* _Prompt_: In the entries below, the lines from the one with "outer = [(-0.05, 0.02), (0.05, 0.02), (0.05, -0.04)]" through the one with "bpy.ops.object.convert(target='MESH')" are to be copied exactly; both ends count.

-- Opening Marker --

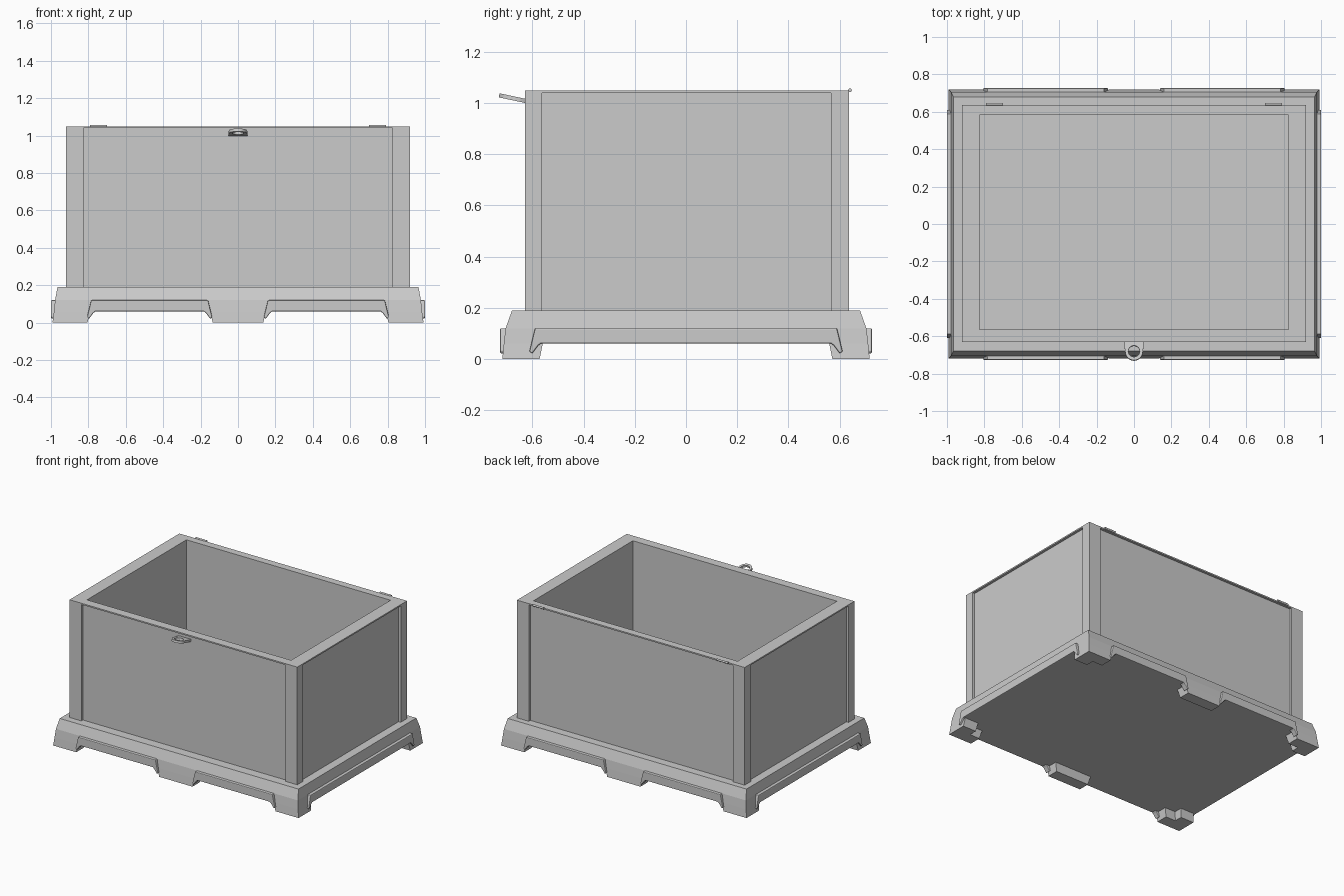
import bpy, bmesh, math
from mathutils import Vector

if "Cube" in bpy.data.objects:
    bpy.data.objects.remove(bpy.data.objects["Cube"])


def make(name, verts, faces):
    bm = bmesh.new()
    vs = [bm.verts.new(v) for v in verts]
    for f in faces:
        bm.faces.new([vs[i] for i in f])
    bmesh.ops.recalc_face_normals(bm, faces=bm.faces)
    me = bpy.data.meshes.new(name)
    bm.to_mesh(me)
    bm.free()
    ob = bpy.data.objects.new(name, me)
    bpy.context.collection.objects.link(ob)
    return ob


def loft(name, rings):
    """Closed solid through rings of equal point count."""
    n = len(rings[0])
    faces = [list(range(n)), [(len(rings) - 1) * n + i for i in range(n)]]
    for r in range(len(rings) - 1):
        for i in range(n):
            j = (i + 1) % n
            faces.append([r * n + i, r * n + j, (r + 1) * n + j, (r + 1) * n + i])
    return make(name, [p for ring in rings for p in ring], faces)


def rect(x0, x1, y0, y1, z):
    return [(x0, y0, z), (x1, y0, z), (x1, y1, z), (x0, y1, z)]


def box(name, x0, x1, y0, y1, z0, z1):
    return loft(name, [rect(x0, x1, y0, y1, z0), rect(x0, x1, y0, y1, z1)])


def bevel(ob, width, segments=2):
    m = ob.modifiers.new("bevel", 'BEVEL')
    m.width, m.segments, m.limit_method = width, segments, 'ANGLE'
    m.angle_limit = math.radians(40)


# Crate body: block with an open interior and a shallow recess on each side
X, Y0, Y1, R = 0.92, -0.63, 0.637, 0.018
body = box("crate_body", -X, X, Y0, Y1, 0.15, 1.05)
cutters = [
    box("cut_interior", -0.825, 0.825, -0.565, 0.583, 0.2, 1.2),
    box("cut_front", -0.825, 0.825, Y0 - 0.1, Y0 + R, 0.17, 1.04),
    box("cut_back", -0.825, 0.825, Y1 - R, Y1 + 0.1, 0.17, 1.04),
    box("cut_right", X - R, X + 0.1, -0.563, 0.566, 0.17, 1.04),
    box("cut_left", -X - 0.1, -X + R, -0.563, 0.566, 0.17, 1.04),
]
bpy.context.view_layer.objects.active = body
for c in cutters:
    m = body.modifiers.new("cut", 'BOOLEAN')
    m.operation, m.solver, m.object = 'DIFFERENCE', 'EXACT', c
    bpy.ops.object.modifier_apply(modifier=m.name)
    bpy.data.objects.remove(c)

# Flared pallet base
loft("pallet_base", [rect(-a, a, -b, b, z) for a, b, z in
                     ((0.984, 0.712, 0.06), (0.978, 0.705, 0.12), (0.965, 0.68, 0.19))])

# L-shaped corner feet
for sx in (-1, 1):
    for sy in (-1, 1):
        def corner(xo, xi, xn, yo, yi, yn, z):
            pts = [(xo, yo), (xi, yo), (xi, yn), (xn, yn), (xn, yi), (xo, yi)]
            return [(sx * x, sy * y, z) for x, y in pts]
        loft("corner_foot", [corner(0.992, 0.805, 0.885, 0.718, 0.572, 0.63, 0),
                             corner(0.984, 0.79, 0.875, 0.712, 0.58 - 0.02, 0.62, 0.06)])

# Middle feet on the long sides
for s in (-1, 1):
    loft("middle_foot", [rect(-0.135, 0.135, s * 0.718, s * 0.635, 0),
                         rect(-0.15, 0.15, s * 0.712, s * 0.625, 0.06)])


# Raised lip around each fork opening
def lip(name, a, b, place, inner, outer):
    pts = [(a, 0.12), (b, 0.12), (b + 0.022, 0.03), (b + 0.012, 0.02),
           (b - 0.012, 0.052), (b - 0.022, 0.06), (a + 0.022, 0.06),
           (a + 0.012, 0.052), (a - 0.012, 0.02), (a - 0.022, 0.03)]
    ob = loft(name, [[place(u, d, z) for u, z in pts] for d in (inner, outer)])
    bevel(ob, 0.005)


for s in (-1, 1):
    for t in (-1, 1):
        lip("long_side_lip", 0.16, 0.785,
            lambda u, d, z: (t * u, s * d, z), 0.69, 0.727)
    lip("short_side_lip", -0.59, 0.59,
        lambda u, d, z: (s * d, u, z), 0.96, 1.0)

# Front latch tab with a ring hole
cu = bpy.data.curves.new("latch_ring", 'CURVE')
cu.dimensions, cu.fill_mode, cu.extrude = '2D', 'BOTH', 0.008
arc = [(0.047 * math.cos(math.pi * i / 12), -0.06 - 0.047 * math.sin(math.pi * i / 12))
       for i in range(13)]
outer = [(-0.05, 0.02), (0.05, 0.02), (0.05, -0.04)] + arc + [(-0.05, -0.04)]
hole = [(0.031 * math.cos(math.pi * i / 12), -0.058 + 0.031 * math.sin(math.pi * i / 12))
        for i in range(24)]
for pts in (outer, hole):
    sp = cu.splines.new('POLY')
    sp.points.add(len(pts) - 1)
    for p, (x, y) in zip(sp.points, pts):
        p.co = (x, y, 0, 1)
    sp.use_cyclic_u = True
latch = bpy.data.objects.new("latch_ring", cu)
latch.location = (0, -0.625, 1.008)
latch.rotation_euler = (-math.radians(12), 0, 0)
bpy.context.collection.objects.link(latch)
bpy.context.view_layer.objects.active = latch
latch.select_set(True)
bpy.ops.object.convert(target='MESH')

# Back hinge pins
for s in (-1, 1):
    bpy.ops.mesh.primitive_cylinder_add(vertices=16, radius=0.007, depth=0.09,
                                        location=(s * 0.745, 0.641, 1.05),
                                        rotation=(0, math.pi / 2, 0))
    pin = bpy.context.object
    pin.name = "hinge_pin"
    bpy.ops.object.shade_smooth_by_angle()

-- Closing Marker --

* _Task answer_:
outer = [(-0.05, 0.02), (0.05, 0.02), (0.05, -0.04)] + arc + [(-0.05, -0.04)]
hole = [(0.031 * math.cos(math.pi * i / 12), -0.058 + 0.031 * math.sin(math.pi * i / 12))
        for i in range(24)]
for pts in (outer, hole):
    sp = cu.splines.new('POLY')
    sp.points.add(len(pts) - 1)
    for p, (x, y) in zip(sp.points, pts):
        p.co = (x, y, 0, 1)
    sp.use_cyclic_u = True
latch = bpy.data.objects.new("latch_ring", cu)
latch.location = (0, -0.625, 1.008)
latch.rotation_euler = (-math.radians(12), 0, 0)
bpy.context.collection.objects.link(latch)
bpy.context.view_layer.objects.active = latch
latch.select_set(True)
bpy.ops.object.convert(target='MESH')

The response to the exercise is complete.